Swift shakes off her country roots with new album 1989


Christi Carras

Brianna Ary, senior, stands under the song titles off of 1989.

I’m officially a Swiftie.

Taylor Swift’s new album 1989 is making a splash at Central this month. Forgoing her old country sweetheart role, Swift has transitioned into a pop sensation.

“Personally I’m more of a pop fan than a country fan, so I’m stoked that she’s gone in that direction with her music,” said Monique Courtney, senior and long time fan.

“I was hesitant at first, but [the album has] definitely grown on me. I’ve even gotten some of my friends into her music,” said Megan Arbor, junior.

Although Swift’s music style is different this time around, fans are enjoying it just the same if not more.

“This album has been getting a ton of attention, because it’s different and fun to listen to,” said Ben Chapman, senior and two-year fan.

Favorite tracks on the album include “Blank Space,” “Wildest Dreams,” and “New Romantics”.

“[The songs] put me in a good mood because I love singing along to them,” Arbor said.

While her normally guitar and piano driven albums have switched to be more upbeat, the meaning and lyrics are still there. Each song connects with a different fan for different reasons.

“I don’t like the song ‘Welcome to New York,’ because it’s a little repetitive. I’m more of a fan of her slower songs,” Chapman said.

However, “Welcome to New York” is one of Courtney’s favorite songs.

“It’s so catchy,” Courtney said.

When it comes to whether or not her future albums will be pop, fans remain hopeful that Swift doesn’t forget her country background.

“I became a fan of country Taylor Swift.
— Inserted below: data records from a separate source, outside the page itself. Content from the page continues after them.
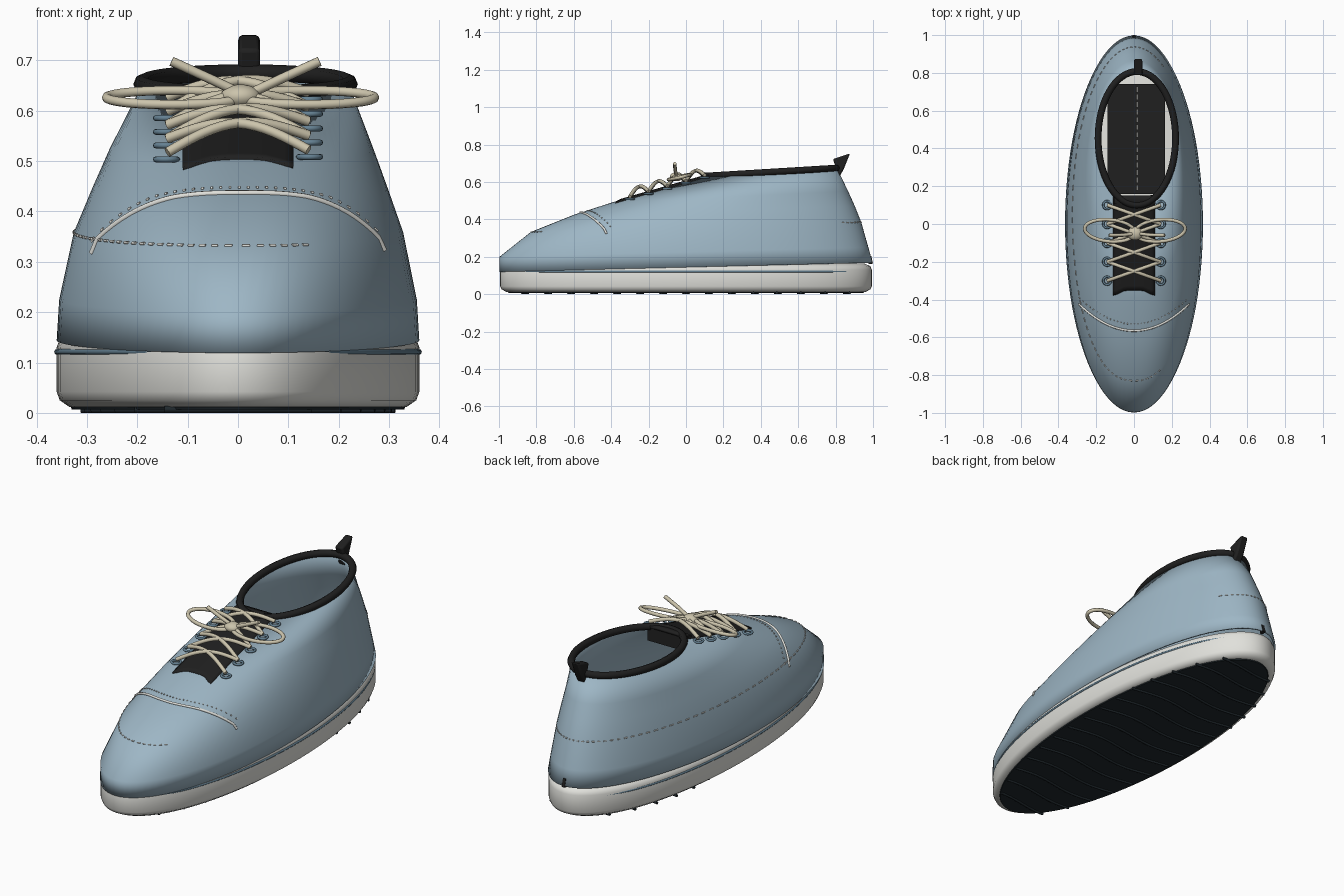
import bpy, bmesh, math
from mathutils import Vector
from mathutils.bvhtree import BVHTree

if "Cube" in bpy.data.objects:
    bpy.data.objects.remove(bpy.data.objects["Cube"], do_unlink=True)


def material(name, rgb):
    m = bpy.data.materials.new(name)
    m.use_nodes = True
    m.diffuse_color = (*rgb, 1)
    node = next(n for n in m.node_tree.nodes if n.type == 'BSDF_PRINCIPLED')
    node.inputs["Base Color"].default_value = (*rgb, 1)
    node.inputs["Roughness"].default_value = 0.7
    return m


BLUE = material("dusty blue", (0.34, 0.47, 0.56))
TRIM = material("slate blue", (0.13, 0.22, 0.29))
WHITE = material("off white", (0.75, 0.75, 0.71))
CREAM = material("cream lace", (0.60, 0.55, 0.41))
BLACK = material("soft black", (0.014, 0.014, 0.014))
RUBBER = material("dark rubber", (0.014, 0.021, 0.026))


def finish(name, bm, mat):
    bmesh.ops.recalc_face_normals(bm, faces=bm.faces)
    me = bpy.data.meshes.new(name)
    bm.to_mesh(me)
    bm.free()
    me.materials.append(mat)
    for p in me.polygons:
        p.use_smooth = True
    me.set_sharp_from_angle(angle=math.radians(60))
    ob = bpy.data.objects.new(name, me)
    bpy.context.collection.objects.link(ob)
    return ob


def ring_point(ring, t):
    """Point on a tilted oval: front y/z, back y/z, half width, x shift, toe power."""
    yf, zf, yb, zb, w, cx, power = ring
    s, c = math.sin(t), math.cos(t)
    if s < 0:
        c = math.copysign(abs(c) ** power, c)
    y = (yf + yb) / 2 + (yb - yf) / 2 * s
    return Vector((cx + w * c, y, zf + (zb - zf) * (s + 1) / 2))


def loft(name, rings, mat, caps=True, n=96):
    bm = bmesh.new()
    loops = [[bm.verts.new(ring_point(r, math.tau * i / n)) for i in range(n)] for r in rings]
    for a, b in zip(loops, loops[1:]):
        for i in range(n):
            j = (i + 1) % n
            bm.faces.new((a[i], a[j], b[j], b[i]))
    if caps:
        bm.faces.new(loops[0])
        bm.faces.new(loops[-1])
    return finish(name, bm, mat)


def level(length, width, z):
    return (-length, z, length, z, width, 0, 1)


def tubes(name, paths, radius, mat, closed=False):
    cu = bpy.data.curves.new(name, 'CURVE')
    cu.dimensions = '3D'
    cu.bevel_depth = radius
    cu.bevel_resolution = 2
    cu.use_fill_caps = True
    for pts in paths:
        sp = cu.splines.new('POLY')
        sp.points.add(len(pts) - 1)
        for p, co in zip(sp.points, pts):
            p.co = (*co, 1)
        sp.use_cyclic_u = closed
    cu.materials.append(mat)
    ob = bpy.data.objects.new(name, cu)
    bpy.context.collection.objects.link(ob)
    return ob


def prism(name, outline, x0, x1, mat):
    bm = bmesh.new()
    a, b = ([bm.verts.new((x, y, z)) for y, z in outline] for x in (x0, x1))
    bm.faces.new(a)
    bm.faces.new(b)
    for i in range(len(a)):
        j = (i + 1) % len(a)
        bm.faces.new((a[i], a[j], b[j], b[i]))
    return finish(name, bm, mat)


# Sole: midsole with rounded edges, outsole and wavy tread bars
SOLE = [(0.96, 0.335, 0.012), (0.985, 0.354, 0.025), (0.994, 0.36, 0.042),
        (0.994, 0.36, 0.13), (0.985, 0.353, 0.15), (0.95, 0.32, 0.165)]
loft("midsole", [level(*s) for s in SOLE], WHITE)
loft("outsole", [level(0.95, 0.33, 0.007), level(0.955, 0.335, 0.018)], RUBBER)
bars = []
for k in range(15):
    y0 = -0.86 + k * 1.72 / 14
    spread = 0.345 if y0 > 0 else 0.315
    half = min(0.312, spread * math.sqrt(1 - (y0 / 0.97) ** 2))
    bars.append([(half * u / 12, y0 + 0.015 * math.sin(half * u), 0.007)
                 for u in range(-12, 13)])
tubes("tread_bars", bars, 0.007, RUBBER)
strip = level(0.983, 0.359, 0.121)
tubes("sole_strip", [[ring_point(strip, math.tau * i / 96) for i in range(96)]],
      0.006, TRIM, True)

# Upper: tilted rings from the sole to the ankle opening, fuller around the toe
UPPER = [(-0.998, 0.119, 0.998, 0.169, 0.36, 0, 1),
         (-0.997, 0.2, 0.975, 0.25, 0.355, 0, 1),
         (-0.83, 0.332, 0.937, 0.385, 0.327, 0.001, 0.85),
         (-0.6, 0.424, 0.903, 0.47, 0.293, 0.004, 0.85),
         (-0.39, 0.492, 0.867, 0.55, 0.263, 0.007, 0.9),
         (0.1, 0.631, 0.807, 0.674, 0.205, 0.015, 1)]
upper = loft("upper", UPPER, BLUE, caps=False)
tree = BVHTree.FromPolygons([v.co for v in upper.data.vertices],
                            [p.vertices[:] for p in upper.data.polygons])
solid = upper.modifiers.new("thickness", 'SOLIDIFY')
solid.thickness = 0.01
solid.offset = -1


def drape(x, y, lift=0.0):
    """Point on the upper at x, y; over the opening it stays at collar height."""
    hit = tree.ray_cast(Vector((x, y, 2)), Vector((0, 0, -1)))[0]
    return Vector((x, y, (hit.z if hit else 0.638) + lift))


# Collar, pull tab and heel point
tubes("collar", [[ring_point(UPPER[-1], math.tau * i / 64) for i in range(64)]],
      0.018, BLACK, True)
tab = prism("pull_tab", [(0.785, 0.722), (0.877, 0.752), (0.842, 0.665), (0.815, 0.62),
                         (0.8, 0.68)], 0, 0.044, BLACK)
rounding = tab.modifiers.new("rounding", 'BEVEL')
rounding.width = 0.008
rounding.segments = 2
prism("heel_point", [(0.975, 0.16), (1.0, 0.163), (0.99, 0.205), (0.975, 0.205)],
      -0.008, 0.008, BLACK)

# Insole with a centre line of stitches
prism("insole", [(0.16, 0.166), (0.74, 0.166), (0.74, 0.18), (0.16, 0.18)],
      -0.14, 0.165, BLACK)
tubes("insole_stitches", [[(0.018, 0.18 + 0.04 * k, 0.181), (0.018, 0.205 + 0.04 * k, 0.181)]
                          for k in range(14)], 0.004, WHITE)

# Tongue draped on the throat, with a shallow notch at the toe end
bm = bmesh.new()
cols, rows = 12, 20
grid = []
for i in range(cols + 1):
    x = -0.11 + 0.22 * i / cols
    start = -0.378 + 0.025 * min(1, max(0, (0.1 - abs(x)) / 0.05))
    grid.append([bm.verts.new(drape(x, start + (0.15 - start) * j / rows, 0.006))
                 for j in range(rows + 1)])
for i in range(cols):
    for j in range(rows):
        bm.faces.new((grid[i][j], grid[i + 1][j], grid[i + 1][j + 1], grid[i][j + 1]))
tongue = finish("tongue", bm, BLACK)
tongue.modifiers.new("thickness", 'SOLIDIFY').thickness = 0.012
prism("tongue_end", [(0.105, 0.635), (0.148, 0.643), (0.15, 0.565), (0.115, 0.575)],
      -0.105, 0.115, BLACK)

# Eyelets and criss-cross laces
eyelets, laces = [], []
stops = [-0.3 + 0.1 * k for k in range(5)]
for side in (-1, 1):
    for y in stops:
        c = drape(side * 0.142, y, 0.009)
        eyelets.append([c + Vector((math.cos(a), math.sin(a), 0)) * 0.021
                        for a in (math.tau * i / 20 for i in range(20))])
    for y0, y1 in zip(stops, stops[1:]):
        a, b = drape(-side * 0.14, y0, 0.022), drape(side * 0.14, y1, 0.022)
        laces.append([a.lerp(b, u / 16) + Vector((0, 0, 0.042 * math.sin(math.pi * u / 16)))
                      for u in range(17)])
tubes("eyelets", eyelets, 0.006, TRIM, True)
tubes("laces", laces, 0.01, CREAM)

# Bow: knot, two loops and two loose ends
bm = bmesh.new()
bmesh.ops.create_uvsphere(bm, u_segments=24, v_segments=14, radius=1)
bmesh.ops.scale(bm, vec=(0.04, 0.036, 0.024), verts=bm.verts)
bmesh.ops.translate(bm, vec=(0.005, -0.05, 0.628), verts=bm.verts)
finish("bow_knot", bm, CREAM)
loops, ends = [], []
for side in (-1, 1):
    loops.append([(0.005 + side * (0.133 - 0.133 * math.cos(a)),
                   -0.035 + 0.058 * math.sin(a) - 0.01 * math.cos(a),
                   0.626 + 0.014 * math.sin(a))
                  for a in (math.tau * i / 40 for i in range(40))])
    ends.append([(0.015, -0.05, 0.63), (0.015 + side * 0.07, -0.058, 0.663),
                 (0.015 + side * 0.147, -0.06, 0.698)])
tubes("bow_loops", loops, 0.0095, CREAM, True)
tubes("bow_ends", ends, 0.0095, CREAM)


# Toe cap piping and stitching
def toe_line(u, shift):
    return drape(0.29 * u, -0.565 + shift + 0.14 * u * u, 0.001)


tubes("toe_piping", [[toe_line(u / 24, 0) for u in range(-24, 25)]], 0.006, WHITE)
tubes("toe_stitches", [[toe_line(u / 16, 0.035), toe_line((u + 0.25) / 16, 0.035)]
                       for u in range(-16, 16)], 0.003, WHITE)

# Side stitching around the heel, along one side and over the toe
first, last, count = math.radians(62), math.radians(293), 62
step = (last - first) / count
tubes("side_stitches", [[ring_point(UPPER[2], first + step * (k + f))
                         for f in (0, 0.25, 0.5)] for k in range(count)], 0.003, WHITE)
I don’t think she’s going to be a pop artist for good, she’ll definitely make country songs again in the future,” Chapman said.

Since the fans can’t tell the future of Swift’s career, they’ll continue to enjoy the present with her new album 1989.

“I love this album. It’s by far her best one,” Courtney said.